GMP Museum

We moved on to what was probably one of my favourite rooms, it housed a replica 1960s detectives desk as well as a fairly grim collection of murder weapons, interesting information about famous policemen and a couple of infamous criminals. They also had a corner dedicated to the Strangeways Riots which I remember well. They had a cell door which had been ripped off its hinges as well as an array of home-made weapons that were found after the riots.

GMP Museum
Home-made weapons from the Strangeways Riots

We then looked at police transport, we met a huge model horse, looked at a collection of motorbikes which were used over the years including a trail bike, as well as a huge collection of model cars which have been accurately painted as little replicas, the small boy loved these, he’s obsessed with police cars.

GMP Museum

We then moved to a really special part of the museum, they’ve got the original Victorian charge office. This was such a fascinating room, the original charge desk has been worn by years of people leaning on the desk while they’re being charged with various crimes. Katie talked us through the history of the room and some of the things that went on there. She then showed us the original police cells and even locked us inside one. They had two wooden beds, but on busy weekends each cell could house up to 12 prisoners, with small children being locked up with the adults. Men and women were kept separate, but it was a very grim thought being confined in the darkness, with children who had stolen a loaf of bread locked up with an adult who might have murdered someone, and once the cell doors swung shut it was very dark and very spooky.

GMP Museum

Thankfully we managed to escape being locked up for more than a minute and we ventured upstairs to see the courtroom. This wasn’t an original feature of this particular police station, but this courtroom had been moved in its entirety from Denton. It was a beautiful room, though very imposing. It’s fantastic that they’ve managed to save the courtroom and retain it as a resource in the museum.

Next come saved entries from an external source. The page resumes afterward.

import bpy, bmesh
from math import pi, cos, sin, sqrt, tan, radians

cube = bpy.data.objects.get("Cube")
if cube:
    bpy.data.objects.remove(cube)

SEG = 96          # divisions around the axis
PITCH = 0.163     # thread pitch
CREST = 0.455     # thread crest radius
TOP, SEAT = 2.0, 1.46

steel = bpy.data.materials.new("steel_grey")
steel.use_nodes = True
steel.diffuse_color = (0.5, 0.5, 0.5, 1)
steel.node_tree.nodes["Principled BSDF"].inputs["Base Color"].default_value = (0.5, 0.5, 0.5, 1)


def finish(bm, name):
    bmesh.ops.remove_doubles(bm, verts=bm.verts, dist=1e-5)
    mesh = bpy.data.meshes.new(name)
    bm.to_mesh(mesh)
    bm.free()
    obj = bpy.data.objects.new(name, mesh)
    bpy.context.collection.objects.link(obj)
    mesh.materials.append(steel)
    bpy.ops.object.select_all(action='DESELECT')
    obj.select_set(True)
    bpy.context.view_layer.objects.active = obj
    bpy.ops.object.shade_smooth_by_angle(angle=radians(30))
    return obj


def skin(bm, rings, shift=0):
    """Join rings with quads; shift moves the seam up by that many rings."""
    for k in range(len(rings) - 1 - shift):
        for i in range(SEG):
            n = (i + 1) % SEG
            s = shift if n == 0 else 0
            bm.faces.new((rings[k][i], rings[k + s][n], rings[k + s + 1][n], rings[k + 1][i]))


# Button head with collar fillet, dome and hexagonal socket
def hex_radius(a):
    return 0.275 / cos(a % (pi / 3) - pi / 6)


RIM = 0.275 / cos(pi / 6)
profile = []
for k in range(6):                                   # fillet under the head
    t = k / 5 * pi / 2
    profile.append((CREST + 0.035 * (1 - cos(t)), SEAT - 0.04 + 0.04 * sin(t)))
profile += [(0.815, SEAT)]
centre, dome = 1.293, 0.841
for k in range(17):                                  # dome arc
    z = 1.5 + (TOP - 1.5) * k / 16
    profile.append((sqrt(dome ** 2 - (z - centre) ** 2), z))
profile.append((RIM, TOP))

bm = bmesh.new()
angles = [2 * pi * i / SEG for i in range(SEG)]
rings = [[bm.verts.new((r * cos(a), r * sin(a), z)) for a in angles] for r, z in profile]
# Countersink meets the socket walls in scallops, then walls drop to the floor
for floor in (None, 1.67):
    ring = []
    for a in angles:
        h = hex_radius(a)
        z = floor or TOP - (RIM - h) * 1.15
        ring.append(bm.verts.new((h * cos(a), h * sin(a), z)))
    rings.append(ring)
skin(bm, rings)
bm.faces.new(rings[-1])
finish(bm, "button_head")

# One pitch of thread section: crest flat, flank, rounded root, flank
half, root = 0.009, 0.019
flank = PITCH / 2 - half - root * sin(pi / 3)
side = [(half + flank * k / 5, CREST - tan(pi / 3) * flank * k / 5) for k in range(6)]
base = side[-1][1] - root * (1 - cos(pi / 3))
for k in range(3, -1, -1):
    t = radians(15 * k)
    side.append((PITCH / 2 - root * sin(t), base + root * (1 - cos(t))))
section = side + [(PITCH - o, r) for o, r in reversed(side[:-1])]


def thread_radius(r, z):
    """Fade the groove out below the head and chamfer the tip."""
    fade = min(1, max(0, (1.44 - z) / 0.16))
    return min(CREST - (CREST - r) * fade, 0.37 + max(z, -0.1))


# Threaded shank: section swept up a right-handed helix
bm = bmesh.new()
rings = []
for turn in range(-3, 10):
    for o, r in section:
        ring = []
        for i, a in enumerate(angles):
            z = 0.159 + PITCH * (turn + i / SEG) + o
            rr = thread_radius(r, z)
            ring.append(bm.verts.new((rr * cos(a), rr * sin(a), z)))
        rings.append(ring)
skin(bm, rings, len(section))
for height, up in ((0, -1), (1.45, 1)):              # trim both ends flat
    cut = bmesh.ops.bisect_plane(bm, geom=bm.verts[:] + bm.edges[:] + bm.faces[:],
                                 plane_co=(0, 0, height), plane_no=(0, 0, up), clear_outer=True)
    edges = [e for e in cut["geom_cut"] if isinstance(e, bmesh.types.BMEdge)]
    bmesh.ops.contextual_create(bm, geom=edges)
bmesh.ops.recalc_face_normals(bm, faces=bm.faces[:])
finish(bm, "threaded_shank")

GMP Museum

The GMP Museum is a great resource for kids to explore and learn about the history of the police and the criminal justice system. I remember visiting with school as a child and it made a very big impression on me. The exhibits are always changing, there are plans for some refurbishment and some of the exhibits will be expanding. It was a thoroughly interesting afternoon out, we all got something from it, we all learned a great deal and had fun doing so.

Find out more about the GMP Museum on their website.